* [Your instructions]:
Copy out each line featuring the string "profile" from the entries beneath.
※ ※ ※
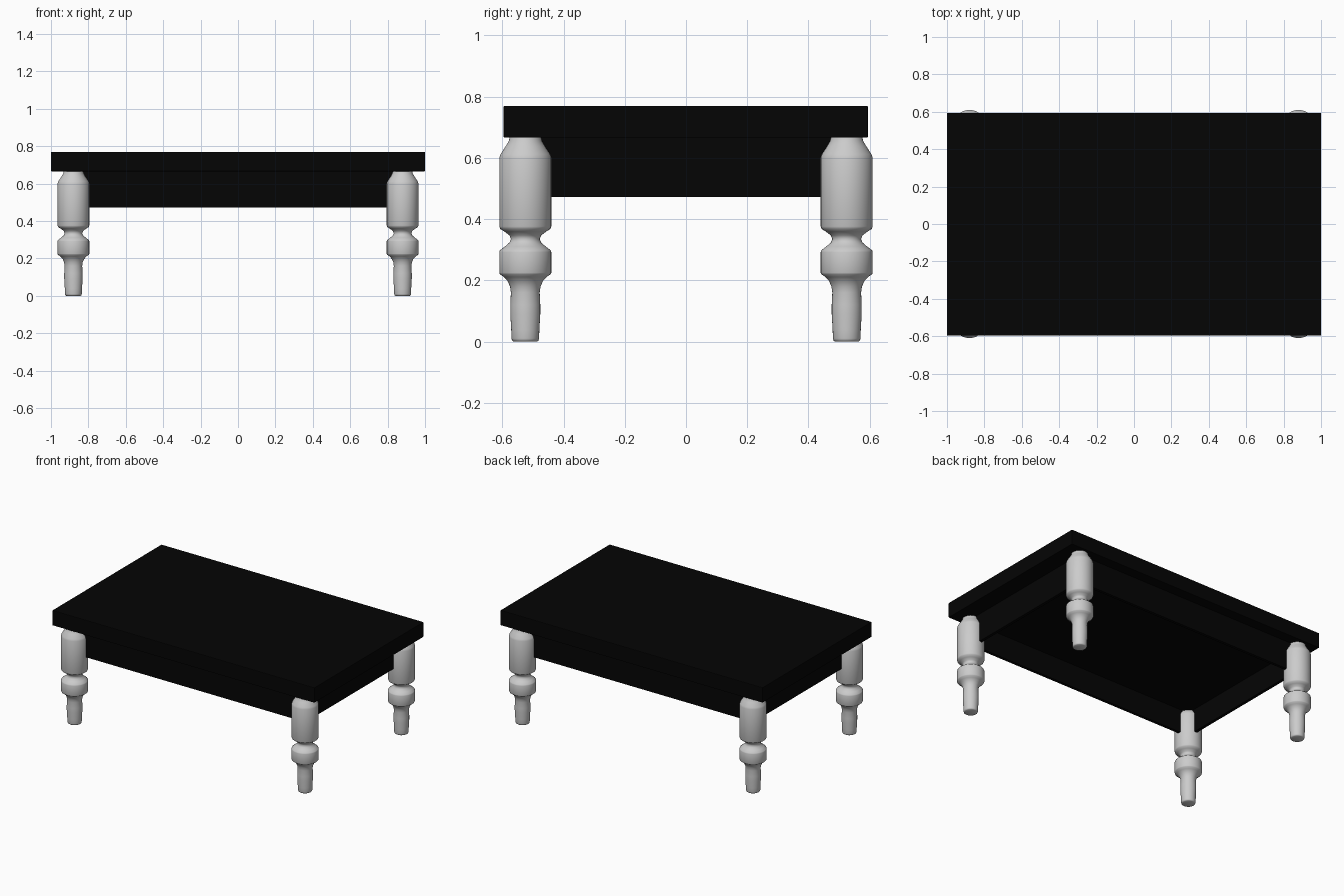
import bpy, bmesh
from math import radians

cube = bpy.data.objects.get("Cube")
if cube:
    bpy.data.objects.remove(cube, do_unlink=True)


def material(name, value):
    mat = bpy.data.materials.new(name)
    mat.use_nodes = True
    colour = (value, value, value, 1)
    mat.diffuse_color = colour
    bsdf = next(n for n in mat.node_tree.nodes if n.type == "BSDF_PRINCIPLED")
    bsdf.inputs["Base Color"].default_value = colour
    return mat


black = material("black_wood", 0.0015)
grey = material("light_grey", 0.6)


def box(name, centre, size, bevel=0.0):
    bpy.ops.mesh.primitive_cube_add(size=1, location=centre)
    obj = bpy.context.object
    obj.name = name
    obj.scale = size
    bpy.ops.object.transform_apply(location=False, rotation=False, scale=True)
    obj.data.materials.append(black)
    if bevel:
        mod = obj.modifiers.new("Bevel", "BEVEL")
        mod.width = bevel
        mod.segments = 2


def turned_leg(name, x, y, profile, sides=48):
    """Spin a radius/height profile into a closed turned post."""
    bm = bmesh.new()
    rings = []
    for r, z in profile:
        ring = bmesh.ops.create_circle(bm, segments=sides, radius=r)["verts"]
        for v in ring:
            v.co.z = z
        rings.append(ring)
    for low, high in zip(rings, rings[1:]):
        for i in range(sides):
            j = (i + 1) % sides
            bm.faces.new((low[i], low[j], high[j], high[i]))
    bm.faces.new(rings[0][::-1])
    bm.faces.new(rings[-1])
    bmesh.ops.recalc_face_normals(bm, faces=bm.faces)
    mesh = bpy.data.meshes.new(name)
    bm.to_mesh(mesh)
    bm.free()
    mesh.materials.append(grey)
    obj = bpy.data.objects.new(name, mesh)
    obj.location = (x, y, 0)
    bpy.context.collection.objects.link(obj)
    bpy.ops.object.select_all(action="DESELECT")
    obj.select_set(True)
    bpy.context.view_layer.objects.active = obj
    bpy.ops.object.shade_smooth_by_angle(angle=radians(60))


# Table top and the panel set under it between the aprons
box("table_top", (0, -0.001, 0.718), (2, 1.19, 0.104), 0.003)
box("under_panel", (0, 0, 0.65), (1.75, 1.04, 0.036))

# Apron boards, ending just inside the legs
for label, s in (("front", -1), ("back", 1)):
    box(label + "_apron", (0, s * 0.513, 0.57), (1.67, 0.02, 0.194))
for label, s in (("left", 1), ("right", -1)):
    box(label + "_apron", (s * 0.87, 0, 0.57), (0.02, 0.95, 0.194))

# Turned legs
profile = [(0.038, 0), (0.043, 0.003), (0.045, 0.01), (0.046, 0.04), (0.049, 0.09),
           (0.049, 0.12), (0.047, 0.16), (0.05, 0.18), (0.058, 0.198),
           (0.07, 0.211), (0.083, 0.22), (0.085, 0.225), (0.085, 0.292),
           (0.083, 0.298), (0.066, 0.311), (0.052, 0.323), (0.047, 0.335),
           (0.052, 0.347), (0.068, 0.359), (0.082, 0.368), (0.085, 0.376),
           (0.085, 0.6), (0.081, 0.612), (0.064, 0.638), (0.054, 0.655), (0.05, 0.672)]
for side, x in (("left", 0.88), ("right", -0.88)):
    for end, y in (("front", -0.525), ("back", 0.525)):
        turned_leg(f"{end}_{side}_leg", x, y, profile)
※ ※ ※
* [Solution to the exercise]:
def turned_leg(name, x, y, profile, sides=48):
    """Spin a radius/height profile into a closed turned post."""
    for r, z in profile:
profile = [(0.038, 0), (0.043, 0.003), (0.045, 0.01), (0.046, 0.04), (0.049, 0.09),
        turned_leg(f"{end}_{side}_leg", x, y, profile)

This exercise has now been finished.